Tax breaks aren’t going to pay our pandemic debt
There is a lot of speculation about how we will pay for our pandemic response these days. Incredibly, there are still some who are trotting out the tired and predictable mantra of tax cuts as a method to stimulate and grow the economy. While the notion that more money in people’s pockets means more money spent in their community is reasonable, that hasn’t been the way tax cuts have usually worked. Instead, they have been offered to those at the very top of the pyramid, where the ‘extra money’ tends to freeze up. The upshot is that these tax cuts don’t perform and the wealthiest just become wealthier.
The government’s fiscal snapshot, released earlier in the summer, is a perfect example of people who really don’t pay attention to the outcomes of the policies they promote. Upon learning the scope of our debt, conservative (small c intended) politicians and talking heads immediately called for tax cuts. This is a hangover from the days of Ronald Reagan and the notion that tax cuts create jobs has been consistently disproven in the decades that follow.

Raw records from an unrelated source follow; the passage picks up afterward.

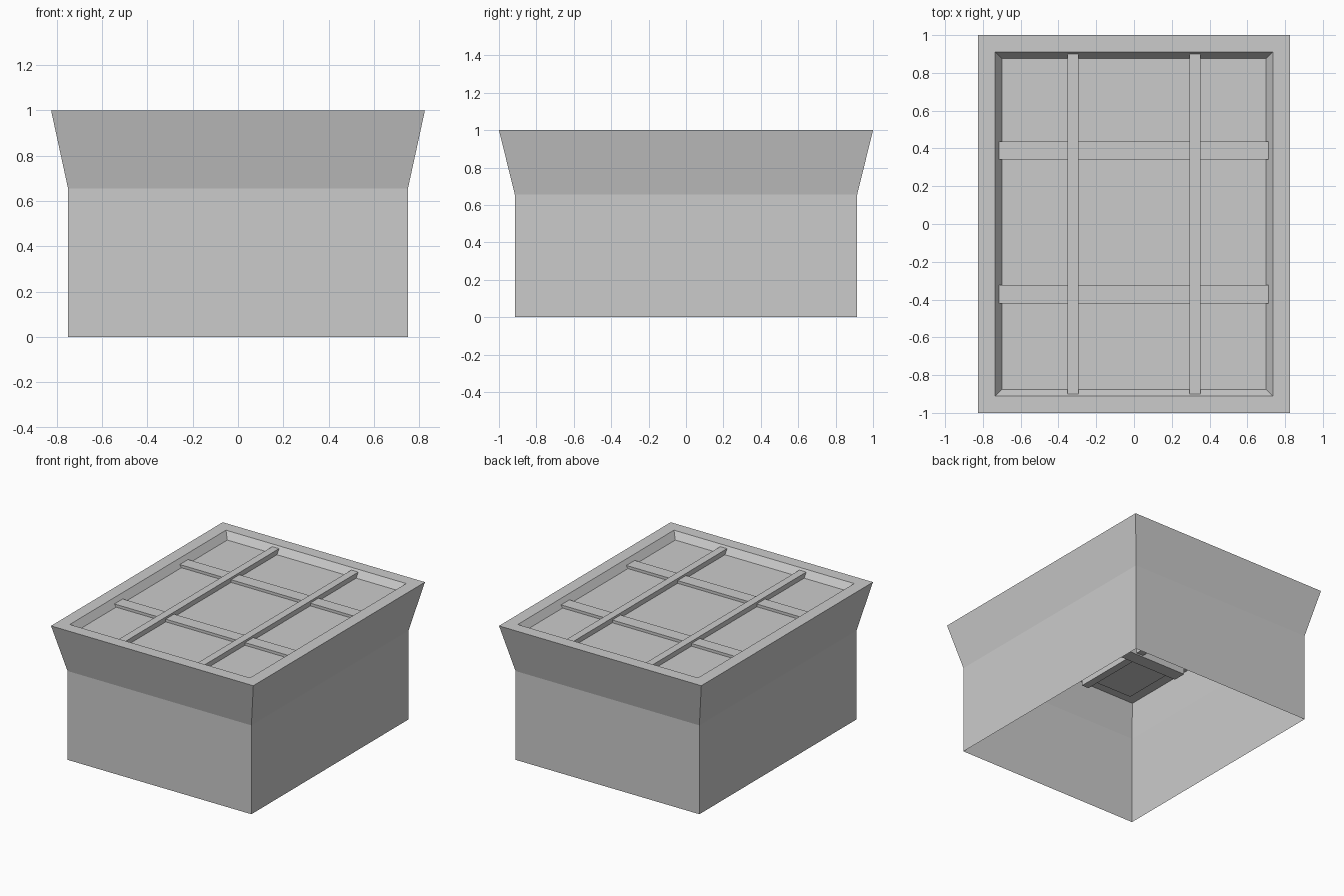
import bpy
import bmesh

old = bpy.data.objects.get("Cube")
if old:
    bpy.data.objects.remove(old, do_unlink=True)

GREY = (0.6, 0.6, 0.6, 1.0)
mat = bpy.data.materials.new("plain_grey")
mat.use_nodes = True
mat.diffuse_color = GREY
mat.node_tree.nodes["Principled BSDF"].inputs["Base Color"].default_value = GREY


def add_object(name, bm):
    mesh = bpy.data.meshes.new(name)
    bm.to_mesh(mesh)
    bm.free()
    mesh.materials.append(mat)
    obj = bpy.data.objects.new(name, mesh)
    bpy.context.collection.objects.link(obj)


def ring(bm, half_x, half_y, z):
    """Rectangular loop of vertices, counter-clockwise from above."""
    return [bm.verts.new((sx * half_x, sy * half_y, z))
            for sx, sy in ((-1, -1), (1, -1), (1, 1), (-1, 1))]


def add_bar(name, centre, size):
    bm = bmesh.new()
    bmesh.ops.create_cube(bm, size=1)
    bmesh.ops.scale(bm, vec=size, verts=bm.verts)
    bmesh.ops.translate(bm, vec=centre, verts=bm.verts)
    add_object(name, bm)


# Open-bottomed shell: straight walls, flared top, flat rim, sloped recess
bm = bmesh.new()
profile = [(0.75, 0.915, 0.0), (0.75, 0.915, 0.655), (0.825, 1.0, 1.0),
           (0.735, 0.91, 1.0), (0.70, 0.875, 0.95)]
rings = [ring(bm, *p) for p in profile]
for low, high in zip(rings, rings[1:]):
    for i in range(4):
        j = (i + 1) % 4
        bm.faces.new((low[i], low[j], high[j], high[i]))
bm.faces.new(rings[-1])  # recessed panel
add_object("flared_box_shell", bm)

# Crossing lattice bars, set through the recessed panel
for side, s in (("right", -1), ("left", 1)):
    add_bar(side + "_long_bar", (s * 0.323, 0.003, 0.943), (0.056, 1.81, 0.085))
for side, y in (("front", -0.372), ("back", 0.389)):
    add_bar(side + "_cross_bar", (-0.002, y, 0.93), (1.43, 0.097, 0.08))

The idea became known first as Reaganomics and later as trickle-down economics, but the name is the only difference. What’s more important is that it hasn’t worked through recessions, in good times or bad. The problem is generally who receives the break and who is left to cover the gap in national revenues.
Even the modestly named Middle Class Tax Cut that was trotted out after the Liberals won the 2015 election didn’t help more people arrive in the middle class. It only cemented the status of those at the top with the lion’s share going to those who were in no danger of failing out of their status any time soon. When approached in that manner, tax cuts create pools of wealth that don’t perform, especially when compared to true performers like state-subsidized daycare programs, basic income initiatives, or even targeted tax breaks like those dependent upon businesses actually hiring people or ensuring their productivity by modernizing.
We hear a lot about institutional racism these days and people are beginning to understand the scope and breadth of that problem. Another institutional issue that requires attention is the manner in which our taxation practices disproportionately offers advantages to those who can afford them and isn’t truly engaged in helping more people arrive at that coveted status of middle class.
Tax cuts are one of the problems, but there are myriad of schemes available to help wealthy individuals retain that status. Whether that’s the lack of interest in rooting out off-shore tax cheats, or even reticence to re-introducing an estate tax—which could be set to a palatable level that avoids most households—it is clear there is little official interest in ensuring the wealthiest Canadians contribute to the finances of our country. Of course, these are generalities and there are wealthy individuals who go out of their way to ensure they play by the rules, but they need a lot more company from their financial peers.
That’s why we should pay some attention to recent analysis from the Parliamentary Budget Officer (PBO) on the subject. That report confirms the numbers in an NDP proposal that would raise new revenues from the ultra-wealthy, stimulate the economy and provide better services to Canadians. In addition to our call for a one percent tax on people who have more than $20 million in assets, the PBO estimates at least $25 billion is being hidden from Canadian taxation in offshore tax havens.
Most of us will never know the problems associated with hiding huge sums of money from tax officials, but there remains a lot of support for tax breaks that create those ‘headaches.’ We would all like to be financially independent, but the longer we support these false measures, the further away attaining that goal becomes. We are experiencing unparalleled stresses on our national purse and the tired old solutions won’t address the challenge. Perhaps it’s time to investigate the ideas that aren’t being supported by those who can afford to attend $1,000 a plate fundraisers for politicians who will always trot out tax breaks as the appropriate response to any fiscal issue.